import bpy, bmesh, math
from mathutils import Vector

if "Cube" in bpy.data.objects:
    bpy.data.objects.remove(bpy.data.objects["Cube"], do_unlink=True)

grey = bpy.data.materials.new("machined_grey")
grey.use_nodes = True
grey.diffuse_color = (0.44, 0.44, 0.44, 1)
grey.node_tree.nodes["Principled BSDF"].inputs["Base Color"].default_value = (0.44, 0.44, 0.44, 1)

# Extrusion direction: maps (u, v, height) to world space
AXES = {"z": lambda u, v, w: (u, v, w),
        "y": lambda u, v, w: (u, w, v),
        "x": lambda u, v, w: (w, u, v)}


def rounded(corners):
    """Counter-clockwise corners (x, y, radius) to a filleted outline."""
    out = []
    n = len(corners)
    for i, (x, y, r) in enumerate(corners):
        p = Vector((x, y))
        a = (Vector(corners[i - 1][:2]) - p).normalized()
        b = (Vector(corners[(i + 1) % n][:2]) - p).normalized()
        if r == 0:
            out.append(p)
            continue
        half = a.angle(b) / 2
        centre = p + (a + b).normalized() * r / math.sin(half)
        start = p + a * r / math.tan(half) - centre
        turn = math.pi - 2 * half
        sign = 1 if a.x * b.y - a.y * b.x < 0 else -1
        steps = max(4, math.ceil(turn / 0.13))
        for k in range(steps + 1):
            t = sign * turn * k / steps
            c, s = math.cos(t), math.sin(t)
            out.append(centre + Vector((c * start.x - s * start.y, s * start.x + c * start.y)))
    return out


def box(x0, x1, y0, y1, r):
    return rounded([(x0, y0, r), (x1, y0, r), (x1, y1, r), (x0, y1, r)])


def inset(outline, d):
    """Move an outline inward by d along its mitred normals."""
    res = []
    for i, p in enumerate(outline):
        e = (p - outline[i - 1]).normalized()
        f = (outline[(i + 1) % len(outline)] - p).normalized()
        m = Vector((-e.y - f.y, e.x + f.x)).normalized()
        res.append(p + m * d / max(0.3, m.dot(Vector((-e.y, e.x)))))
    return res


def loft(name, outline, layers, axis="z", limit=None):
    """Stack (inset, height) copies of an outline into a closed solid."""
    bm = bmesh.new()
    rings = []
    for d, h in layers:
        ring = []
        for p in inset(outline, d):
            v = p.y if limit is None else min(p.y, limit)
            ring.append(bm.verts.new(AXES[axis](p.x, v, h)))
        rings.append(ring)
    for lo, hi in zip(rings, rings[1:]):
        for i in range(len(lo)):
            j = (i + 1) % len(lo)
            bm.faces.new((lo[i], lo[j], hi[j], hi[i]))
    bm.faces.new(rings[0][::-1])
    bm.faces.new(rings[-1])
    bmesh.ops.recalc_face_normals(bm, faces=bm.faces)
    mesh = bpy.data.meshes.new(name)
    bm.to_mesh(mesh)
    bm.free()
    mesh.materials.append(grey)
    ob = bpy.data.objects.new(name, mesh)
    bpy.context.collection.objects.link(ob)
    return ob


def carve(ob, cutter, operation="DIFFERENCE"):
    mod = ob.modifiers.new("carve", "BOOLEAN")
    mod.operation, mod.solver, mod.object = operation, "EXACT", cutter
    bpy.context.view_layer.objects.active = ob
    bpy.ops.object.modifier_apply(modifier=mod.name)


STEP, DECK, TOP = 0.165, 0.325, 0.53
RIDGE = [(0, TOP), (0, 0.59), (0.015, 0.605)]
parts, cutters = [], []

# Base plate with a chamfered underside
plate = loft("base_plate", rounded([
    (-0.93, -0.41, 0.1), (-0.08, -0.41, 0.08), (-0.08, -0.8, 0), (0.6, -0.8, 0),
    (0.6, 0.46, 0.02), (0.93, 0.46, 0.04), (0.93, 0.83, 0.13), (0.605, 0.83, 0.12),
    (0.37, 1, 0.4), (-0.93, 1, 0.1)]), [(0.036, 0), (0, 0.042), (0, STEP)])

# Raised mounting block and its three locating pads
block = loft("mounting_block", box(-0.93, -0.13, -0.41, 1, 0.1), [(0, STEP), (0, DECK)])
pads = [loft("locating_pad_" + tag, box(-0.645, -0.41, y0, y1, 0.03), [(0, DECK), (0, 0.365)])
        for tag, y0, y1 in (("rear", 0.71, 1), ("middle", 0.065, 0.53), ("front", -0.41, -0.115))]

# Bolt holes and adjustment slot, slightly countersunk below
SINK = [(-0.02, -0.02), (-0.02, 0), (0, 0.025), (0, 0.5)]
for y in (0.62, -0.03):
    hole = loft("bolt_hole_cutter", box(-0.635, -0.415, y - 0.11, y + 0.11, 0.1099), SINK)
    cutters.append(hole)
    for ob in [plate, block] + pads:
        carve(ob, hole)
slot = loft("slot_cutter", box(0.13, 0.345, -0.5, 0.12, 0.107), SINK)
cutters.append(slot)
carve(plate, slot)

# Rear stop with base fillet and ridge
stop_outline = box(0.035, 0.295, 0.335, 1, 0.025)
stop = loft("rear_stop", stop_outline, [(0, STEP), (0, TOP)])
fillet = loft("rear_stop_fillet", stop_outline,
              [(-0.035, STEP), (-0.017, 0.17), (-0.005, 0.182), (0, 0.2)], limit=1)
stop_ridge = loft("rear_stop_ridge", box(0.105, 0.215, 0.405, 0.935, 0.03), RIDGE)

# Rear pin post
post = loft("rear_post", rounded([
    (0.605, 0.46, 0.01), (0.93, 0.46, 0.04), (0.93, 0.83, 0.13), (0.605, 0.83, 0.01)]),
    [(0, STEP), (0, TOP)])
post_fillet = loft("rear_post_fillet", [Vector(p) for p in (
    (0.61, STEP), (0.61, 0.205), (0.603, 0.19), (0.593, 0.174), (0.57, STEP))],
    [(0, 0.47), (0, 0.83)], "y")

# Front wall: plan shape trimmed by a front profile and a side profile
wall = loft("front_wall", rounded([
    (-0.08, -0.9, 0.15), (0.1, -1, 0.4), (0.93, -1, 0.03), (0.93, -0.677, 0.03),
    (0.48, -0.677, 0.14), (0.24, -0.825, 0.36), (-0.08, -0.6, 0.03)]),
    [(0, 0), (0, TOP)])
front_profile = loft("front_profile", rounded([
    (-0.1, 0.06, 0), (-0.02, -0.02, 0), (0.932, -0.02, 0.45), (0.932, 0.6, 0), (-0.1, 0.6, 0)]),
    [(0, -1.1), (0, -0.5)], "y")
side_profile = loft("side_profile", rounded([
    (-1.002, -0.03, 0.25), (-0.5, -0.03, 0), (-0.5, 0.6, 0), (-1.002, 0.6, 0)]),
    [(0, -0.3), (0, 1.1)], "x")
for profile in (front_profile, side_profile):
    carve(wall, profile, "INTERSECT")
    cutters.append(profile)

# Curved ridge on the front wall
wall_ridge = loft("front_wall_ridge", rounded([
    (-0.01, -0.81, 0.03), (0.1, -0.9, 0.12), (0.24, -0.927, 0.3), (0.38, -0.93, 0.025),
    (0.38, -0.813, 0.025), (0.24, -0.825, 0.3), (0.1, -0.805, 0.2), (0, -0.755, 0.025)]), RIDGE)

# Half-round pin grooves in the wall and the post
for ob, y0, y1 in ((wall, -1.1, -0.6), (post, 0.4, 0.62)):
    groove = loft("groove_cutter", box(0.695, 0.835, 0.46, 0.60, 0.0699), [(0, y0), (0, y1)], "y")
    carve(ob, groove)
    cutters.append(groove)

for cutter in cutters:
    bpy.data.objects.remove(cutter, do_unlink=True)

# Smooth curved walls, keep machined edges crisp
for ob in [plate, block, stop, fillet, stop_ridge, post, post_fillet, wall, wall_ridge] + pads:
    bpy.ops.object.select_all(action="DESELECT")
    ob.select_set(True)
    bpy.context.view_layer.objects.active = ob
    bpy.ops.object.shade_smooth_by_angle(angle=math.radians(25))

### THE PROBLEM
Return only the part of the records above that opens with the line containing "half = a.angle(b) / 2" and closes with the line containing "steps = max(4, math.ceil(turn", ends included.

### RESULT OF THE EXERCISE
        half = a.angle(b) / 2
        centre = p + (a + b).normalized() * r / math.sin(half)
        start = p + a * r / math.tan(half) - centre
        turn = math.pi - 2 * half
        sign = 1 if a.x * b.y - a.y * b.x < 0 else -1
        steps = max(4, math.ceil(turn / 0.13))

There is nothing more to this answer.